Highlights from stage 1 of Paris-Nice
Close finish this!
There has to be a story here, right? Sabotage from a friend? Poor bike maintenance? Something else? Either way: ouch.
In other news
Cipollini to face court over stalking and assault charges
There’s been disturbing news out of Italy with sprint star Mario Cipollini facing charges that he stalked and violently assaulted his ex-wife, Sabrina Landucci, and make threats towards her new partner Silvio Giusti. According to Italian newspaper Corriere della Sera, a judge is set to determine whether there is enough evidence to indict Cipollini.
Cipollini has been accused of physically assaulting Landucci with “punches, slaps, kicks” and of making death threats towards her.
“I was working like every day in the sports centre when Mario assaulted me in front of colleagues and clients,” said Landucci. “He grabbed my neck and then banged my head against the wall. I had injuries, I had to go to the emergency room. But more than the wounds, it hurts me was that the gesture was so violent. Even today I’m upset.”
The accusations date back to 2016 and 2017. The hearing is set for March 20.
Follow the link to read more at Corriere della Sera.
CyclingTips and Pinkbike join forces
In case you missed our exciting news over the weekend, CyclingTips has joined forces with MTB publication Pinkbike, effectively immediately.
Here’s what CyclingTips founder Wade Wallace wrote in his announcement post:
Our new partnership with Pinkbike will allow us to leverage the resources, expertise, and model for success that they’ve found over the past 20 years in the media industry. We’re both trying to accomplish the same thing, we understand each other’s businesses, and it will allow us to integrate as one powerful team.

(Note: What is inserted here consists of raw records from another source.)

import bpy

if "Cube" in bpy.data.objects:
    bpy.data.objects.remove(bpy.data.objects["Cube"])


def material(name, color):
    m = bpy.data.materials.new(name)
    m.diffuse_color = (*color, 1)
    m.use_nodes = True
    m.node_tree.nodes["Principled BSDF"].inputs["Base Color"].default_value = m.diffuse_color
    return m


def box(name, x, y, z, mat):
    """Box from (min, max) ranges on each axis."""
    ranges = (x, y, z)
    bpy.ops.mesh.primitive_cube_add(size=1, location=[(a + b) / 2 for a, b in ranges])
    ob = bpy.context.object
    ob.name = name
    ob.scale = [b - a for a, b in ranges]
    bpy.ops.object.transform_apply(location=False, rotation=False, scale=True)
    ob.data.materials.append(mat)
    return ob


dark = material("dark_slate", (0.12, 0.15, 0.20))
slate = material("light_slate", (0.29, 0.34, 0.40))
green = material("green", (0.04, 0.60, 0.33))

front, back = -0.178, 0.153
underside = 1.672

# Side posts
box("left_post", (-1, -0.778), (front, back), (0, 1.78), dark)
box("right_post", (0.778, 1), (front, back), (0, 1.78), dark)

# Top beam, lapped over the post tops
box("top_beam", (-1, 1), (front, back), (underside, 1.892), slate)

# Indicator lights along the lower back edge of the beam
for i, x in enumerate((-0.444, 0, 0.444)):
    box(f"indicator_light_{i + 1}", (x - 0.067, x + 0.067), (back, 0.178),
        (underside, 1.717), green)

I won’t be going anywhere and will continue to run CyclingTips with the same dedication I always have, along with the rest of our valued employees. This was the best outcome I could imagine for the business, our readers, our members, and our industry partners.
I’d like to thank BikeExchange for the significant investment and support they made into CyclingTips over the past three years which enabled us to build one of the best teams in cycling media and become a well respected global brand. Without the investment, trust and autonomy that BikeExchange has given us, we probably wouldn’t be here right now.
Click through to read more in our announcement post.
Happy Birthday to …
Luke Rowe (29) who spent his birthday on the front of the Paris-Nice peloton riding in support of teammate Michal Kwiatkowski.
Happy birthday too to 1996 Australian road champion Nick Gates (47), long-time friend and teammate of Australia’s greatest ever sprinter, Robbie McEwen.
In case you missed it …
Today’s feature image comes from Kristof Ramon and was taken during Saturday’s men’s Strade Bianche.